As the essays in this collection detail, heads can be sacred objects, trophies, apotropaic devices, admonitions. Because beheading nullifies personal identity (the acephalic body is a corpse without history, personhood, individuality), decapitation seems the most violent blow against subjectivity, against one’s individualized being. And yet the head without body entrances. With its eyes that do not blink, or through empty sockets darkening a skinless skull, the severed head gives the impression of gazing back, of staring at its observers to pose relentlessly a question that we cannot seem to answer, cannot even understand, but a query that troubles and compels all the same. These contradictory emotions that beheading elicits are well analyzed by Gustaf Sobin, who writes of prehistoric skulls discovered in Provence:
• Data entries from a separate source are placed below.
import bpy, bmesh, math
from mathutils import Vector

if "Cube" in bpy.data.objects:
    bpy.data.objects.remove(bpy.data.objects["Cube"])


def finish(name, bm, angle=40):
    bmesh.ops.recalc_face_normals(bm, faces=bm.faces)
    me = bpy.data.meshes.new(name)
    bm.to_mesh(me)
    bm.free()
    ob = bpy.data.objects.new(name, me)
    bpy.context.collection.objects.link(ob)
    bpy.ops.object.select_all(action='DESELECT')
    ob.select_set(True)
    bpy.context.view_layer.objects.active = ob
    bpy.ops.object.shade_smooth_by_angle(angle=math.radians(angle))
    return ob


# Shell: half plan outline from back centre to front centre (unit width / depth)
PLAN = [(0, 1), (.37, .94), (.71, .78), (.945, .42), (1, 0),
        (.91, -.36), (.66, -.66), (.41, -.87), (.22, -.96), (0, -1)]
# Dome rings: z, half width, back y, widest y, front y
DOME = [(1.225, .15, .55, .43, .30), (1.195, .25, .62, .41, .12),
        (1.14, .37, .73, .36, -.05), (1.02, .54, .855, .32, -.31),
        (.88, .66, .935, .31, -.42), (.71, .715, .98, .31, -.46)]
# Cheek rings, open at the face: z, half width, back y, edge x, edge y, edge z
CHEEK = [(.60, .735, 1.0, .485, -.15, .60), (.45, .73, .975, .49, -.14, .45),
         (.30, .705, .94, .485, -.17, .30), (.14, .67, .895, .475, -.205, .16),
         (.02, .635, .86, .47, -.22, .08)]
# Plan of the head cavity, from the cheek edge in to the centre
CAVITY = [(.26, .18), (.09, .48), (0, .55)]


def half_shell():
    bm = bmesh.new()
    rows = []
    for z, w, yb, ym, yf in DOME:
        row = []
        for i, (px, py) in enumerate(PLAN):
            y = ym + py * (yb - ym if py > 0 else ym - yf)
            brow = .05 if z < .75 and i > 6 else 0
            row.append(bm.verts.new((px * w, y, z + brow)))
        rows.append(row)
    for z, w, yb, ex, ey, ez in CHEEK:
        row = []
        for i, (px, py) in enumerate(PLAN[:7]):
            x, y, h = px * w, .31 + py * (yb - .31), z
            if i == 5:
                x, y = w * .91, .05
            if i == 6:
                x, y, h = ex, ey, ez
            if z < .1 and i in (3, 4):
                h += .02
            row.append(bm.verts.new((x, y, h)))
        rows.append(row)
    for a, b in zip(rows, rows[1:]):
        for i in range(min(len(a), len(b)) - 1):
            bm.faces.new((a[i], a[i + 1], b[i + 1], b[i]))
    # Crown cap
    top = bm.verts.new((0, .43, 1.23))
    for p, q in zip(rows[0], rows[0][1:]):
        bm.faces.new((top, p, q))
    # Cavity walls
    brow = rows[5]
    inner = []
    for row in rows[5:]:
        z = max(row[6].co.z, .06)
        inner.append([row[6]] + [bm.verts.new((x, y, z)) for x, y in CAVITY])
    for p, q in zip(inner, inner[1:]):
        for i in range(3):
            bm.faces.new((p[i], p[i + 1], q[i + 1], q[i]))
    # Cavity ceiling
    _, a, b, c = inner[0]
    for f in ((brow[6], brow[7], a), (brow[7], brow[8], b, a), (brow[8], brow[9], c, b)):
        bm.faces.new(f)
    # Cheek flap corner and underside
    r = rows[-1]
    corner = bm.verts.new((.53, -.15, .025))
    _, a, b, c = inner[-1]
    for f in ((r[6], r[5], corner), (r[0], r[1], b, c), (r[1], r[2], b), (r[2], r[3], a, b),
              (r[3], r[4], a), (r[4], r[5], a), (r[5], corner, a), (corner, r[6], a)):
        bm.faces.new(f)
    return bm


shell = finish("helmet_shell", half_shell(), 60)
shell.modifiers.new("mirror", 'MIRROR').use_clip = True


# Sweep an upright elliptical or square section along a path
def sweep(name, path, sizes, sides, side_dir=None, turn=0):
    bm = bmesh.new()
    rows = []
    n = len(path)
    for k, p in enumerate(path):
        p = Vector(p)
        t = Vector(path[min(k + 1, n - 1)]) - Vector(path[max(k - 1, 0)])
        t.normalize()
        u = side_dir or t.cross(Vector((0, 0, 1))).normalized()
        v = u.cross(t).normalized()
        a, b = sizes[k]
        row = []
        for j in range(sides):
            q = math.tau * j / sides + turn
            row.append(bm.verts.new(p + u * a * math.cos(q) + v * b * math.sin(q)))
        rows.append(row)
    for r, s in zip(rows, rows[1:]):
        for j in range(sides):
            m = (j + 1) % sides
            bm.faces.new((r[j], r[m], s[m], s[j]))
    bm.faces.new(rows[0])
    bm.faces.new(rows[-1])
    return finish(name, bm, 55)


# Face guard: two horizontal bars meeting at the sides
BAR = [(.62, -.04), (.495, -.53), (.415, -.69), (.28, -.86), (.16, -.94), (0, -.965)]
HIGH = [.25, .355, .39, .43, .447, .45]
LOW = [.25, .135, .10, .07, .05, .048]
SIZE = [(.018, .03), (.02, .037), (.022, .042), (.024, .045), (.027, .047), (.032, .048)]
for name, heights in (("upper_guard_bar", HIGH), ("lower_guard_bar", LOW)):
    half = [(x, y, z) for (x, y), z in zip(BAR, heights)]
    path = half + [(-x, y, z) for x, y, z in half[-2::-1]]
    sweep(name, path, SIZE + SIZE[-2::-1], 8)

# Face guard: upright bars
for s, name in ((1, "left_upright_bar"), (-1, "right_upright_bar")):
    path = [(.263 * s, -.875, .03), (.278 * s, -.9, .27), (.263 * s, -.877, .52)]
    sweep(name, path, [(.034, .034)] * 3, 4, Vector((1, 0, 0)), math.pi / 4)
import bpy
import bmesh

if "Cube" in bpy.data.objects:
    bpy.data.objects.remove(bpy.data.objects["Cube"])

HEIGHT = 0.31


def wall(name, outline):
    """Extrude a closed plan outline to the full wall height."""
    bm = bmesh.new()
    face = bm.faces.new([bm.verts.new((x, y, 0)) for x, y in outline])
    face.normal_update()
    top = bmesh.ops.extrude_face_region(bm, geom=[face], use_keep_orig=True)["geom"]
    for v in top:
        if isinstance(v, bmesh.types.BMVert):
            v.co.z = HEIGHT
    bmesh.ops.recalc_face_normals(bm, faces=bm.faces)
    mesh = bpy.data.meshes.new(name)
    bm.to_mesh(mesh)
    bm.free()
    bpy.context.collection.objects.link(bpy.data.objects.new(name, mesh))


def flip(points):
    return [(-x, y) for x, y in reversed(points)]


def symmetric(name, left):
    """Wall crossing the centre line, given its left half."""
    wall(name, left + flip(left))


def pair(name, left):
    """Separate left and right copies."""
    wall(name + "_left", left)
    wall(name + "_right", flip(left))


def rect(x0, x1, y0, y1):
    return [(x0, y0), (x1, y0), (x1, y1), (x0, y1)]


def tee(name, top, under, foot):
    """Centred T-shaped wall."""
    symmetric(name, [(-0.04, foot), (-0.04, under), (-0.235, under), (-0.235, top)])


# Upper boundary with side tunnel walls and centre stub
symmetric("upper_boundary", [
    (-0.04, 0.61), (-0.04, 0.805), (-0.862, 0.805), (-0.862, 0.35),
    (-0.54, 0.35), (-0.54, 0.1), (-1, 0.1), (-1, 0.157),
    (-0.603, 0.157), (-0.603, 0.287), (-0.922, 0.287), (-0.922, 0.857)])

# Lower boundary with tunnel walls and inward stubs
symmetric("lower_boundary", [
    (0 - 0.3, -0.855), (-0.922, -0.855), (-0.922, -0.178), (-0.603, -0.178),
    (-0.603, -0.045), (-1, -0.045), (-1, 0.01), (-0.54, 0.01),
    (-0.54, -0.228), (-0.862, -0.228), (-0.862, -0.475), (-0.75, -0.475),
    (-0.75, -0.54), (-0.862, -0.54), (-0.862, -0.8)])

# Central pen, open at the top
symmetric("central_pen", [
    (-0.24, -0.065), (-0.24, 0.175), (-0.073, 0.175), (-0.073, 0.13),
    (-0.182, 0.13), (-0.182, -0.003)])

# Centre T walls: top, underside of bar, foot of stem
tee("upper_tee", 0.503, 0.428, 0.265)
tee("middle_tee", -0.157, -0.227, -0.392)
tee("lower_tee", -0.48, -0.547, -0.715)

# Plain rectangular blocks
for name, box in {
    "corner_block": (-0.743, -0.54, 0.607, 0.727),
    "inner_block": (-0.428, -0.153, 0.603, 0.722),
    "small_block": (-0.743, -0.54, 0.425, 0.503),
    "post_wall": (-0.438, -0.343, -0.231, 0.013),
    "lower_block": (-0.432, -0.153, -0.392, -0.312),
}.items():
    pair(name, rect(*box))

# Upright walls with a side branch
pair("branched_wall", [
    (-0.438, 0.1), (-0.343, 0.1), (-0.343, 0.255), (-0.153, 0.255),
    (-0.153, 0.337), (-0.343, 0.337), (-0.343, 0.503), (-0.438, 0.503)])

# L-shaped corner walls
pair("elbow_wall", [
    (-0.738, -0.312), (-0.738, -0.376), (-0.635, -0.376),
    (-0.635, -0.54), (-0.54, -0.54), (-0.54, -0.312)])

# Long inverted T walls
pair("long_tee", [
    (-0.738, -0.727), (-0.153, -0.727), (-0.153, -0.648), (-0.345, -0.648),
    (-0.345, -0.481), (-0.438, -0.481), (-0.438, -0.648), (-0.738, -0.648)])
These decomposed heads possess a barbarous magnetism, for they still manage to inspire the most archaic of all psychic reactions: ambivalence itself. Holding us between repulsion and respect, terror and deference, we’re still, it would seem, affected by these gutted husks … [They] belong neither to this world nor the next, but to that wavering interface, the intermediary realm between being and nonbeing, the living and dead. Threshold figures, they command passage.
Threshold figures, they command passage. I love that line, because it so well gets at the cultural work of the representation of decapitation as described in the essays in this volume: intertwining violence with aesthetics, horror with art, death with strangely affirmative stories for life. Decapitation is surely a kind of monstrosity, the becoming-monstrous of the human through fragmentation, through the reduction of embodied identity from five limbs and torso to a liminal object, an uncanny thing. Yet like the severed head of the Green Knight, this posthuman monster speaks, suggesting that we have much to learn from the pages that follow. I won’t describe this volume as “A Book for the Whole Family,” but I will give this benediction: Enjoy your monster. I certainly did.